»»
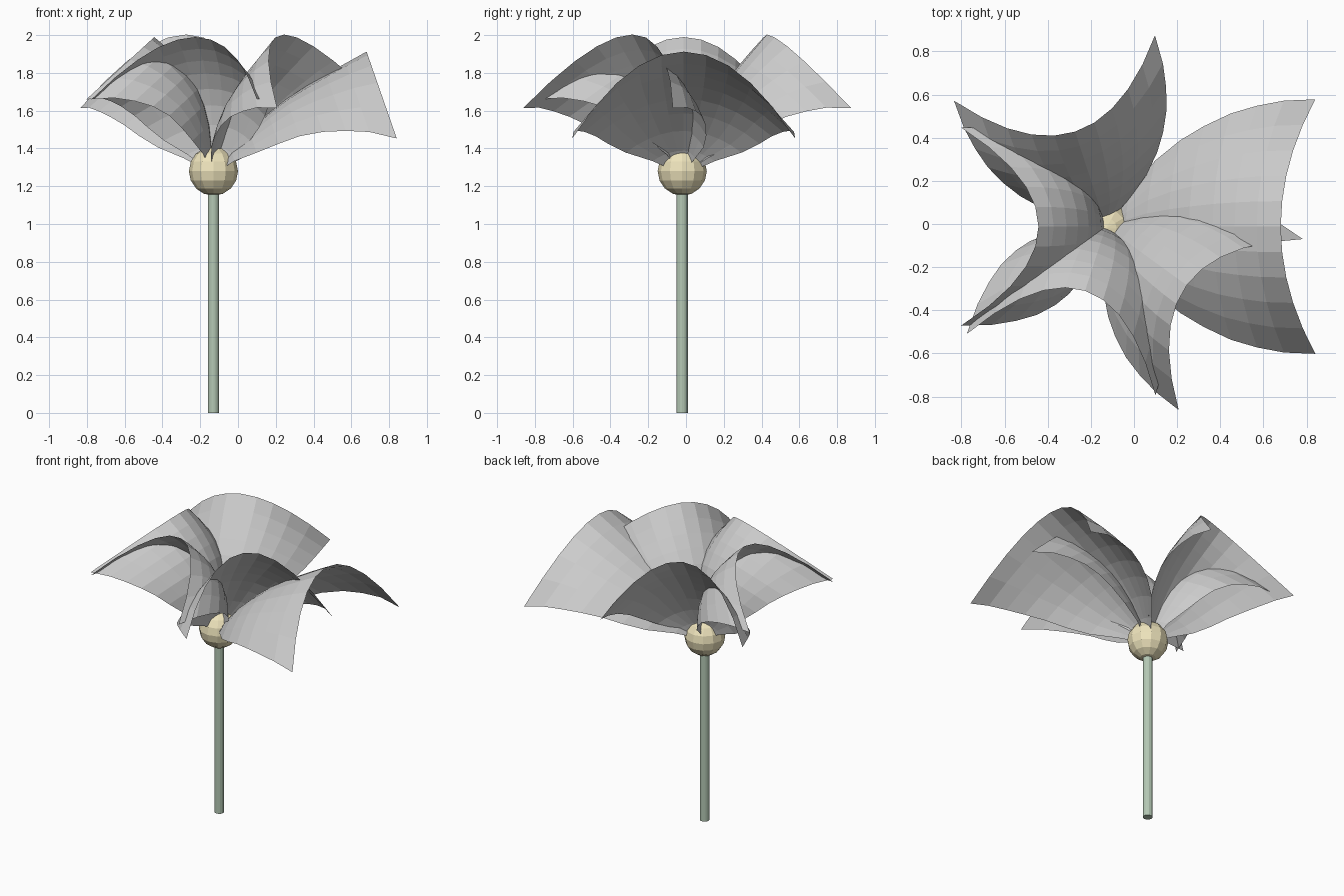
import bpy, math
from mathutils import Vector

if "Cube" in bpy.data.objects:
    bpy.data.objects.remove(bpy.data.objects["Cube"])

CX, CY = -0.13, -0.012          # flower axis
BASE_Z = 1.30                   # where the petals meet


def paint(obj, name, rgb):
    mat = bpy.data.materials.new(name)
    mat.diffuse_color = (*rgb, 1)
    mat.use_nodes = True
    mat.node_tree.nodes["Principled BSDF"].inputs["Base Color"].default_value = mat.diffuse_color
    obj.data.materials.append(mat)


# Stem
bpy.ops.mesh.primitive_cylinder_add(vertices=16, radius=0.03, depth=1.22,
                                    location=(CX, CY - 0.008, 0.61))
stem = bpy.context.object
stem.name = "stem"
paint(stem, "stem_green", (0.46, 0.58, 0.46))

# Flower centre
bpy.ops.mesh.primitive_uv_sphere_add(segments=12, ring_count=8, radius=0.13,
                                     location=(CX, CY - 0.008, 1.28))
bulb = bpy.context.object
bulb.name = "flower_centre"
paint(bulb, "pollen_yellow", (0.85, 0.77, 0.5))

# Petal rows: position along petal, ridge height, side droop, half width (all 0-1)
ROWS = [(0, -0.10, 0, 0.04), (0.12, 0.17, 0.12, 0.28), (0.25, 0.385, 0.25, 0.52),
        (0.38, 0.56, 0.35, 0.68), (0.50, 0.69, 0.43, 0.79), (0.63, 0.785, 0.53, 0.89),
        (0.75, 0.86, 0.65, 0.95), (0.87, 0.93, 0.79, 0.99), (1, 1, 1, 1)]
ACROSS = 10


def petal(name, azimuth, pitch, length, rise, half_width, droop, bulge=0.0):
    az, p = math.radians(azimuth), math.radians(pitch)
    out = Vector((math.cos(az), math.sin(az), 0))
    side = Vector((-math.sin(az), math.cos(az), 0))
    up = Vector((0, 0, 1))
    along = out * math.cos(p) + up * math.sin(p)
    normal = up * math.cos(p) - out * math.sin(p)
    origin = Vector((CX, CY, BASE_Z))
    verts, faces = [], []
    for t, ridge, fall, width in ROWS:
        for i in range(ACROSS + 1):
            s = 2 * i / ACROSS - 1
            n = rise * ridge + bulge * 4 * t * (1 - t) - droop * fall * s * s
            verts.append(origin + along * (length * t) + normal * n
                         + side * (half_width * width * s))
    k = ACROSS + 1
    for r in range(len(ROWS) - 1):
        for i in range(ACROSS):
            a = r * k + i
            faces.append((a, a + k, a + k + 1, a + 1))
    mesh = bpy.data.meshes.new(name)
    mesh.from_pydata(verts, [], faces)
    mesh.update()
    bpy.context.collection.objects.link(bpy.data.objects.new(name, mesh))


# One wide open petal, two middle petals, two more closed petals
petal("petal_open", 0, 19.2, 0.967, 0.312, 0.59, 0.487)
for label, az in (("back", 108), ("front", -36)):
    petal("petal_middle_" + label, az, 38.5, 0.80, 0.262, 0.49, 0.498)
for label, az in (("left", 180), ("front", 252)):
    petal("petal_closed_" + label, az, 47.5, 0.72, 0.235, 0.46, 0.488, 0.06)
««
> **ASSIGNMENT**
What lines in the data above carry "origin"? Return them all.

> **SOLUTION BELOW**
    origin = Vector((CX, CY, BASE_Z))
            verts.append(origin + along * (length * t) + normal * n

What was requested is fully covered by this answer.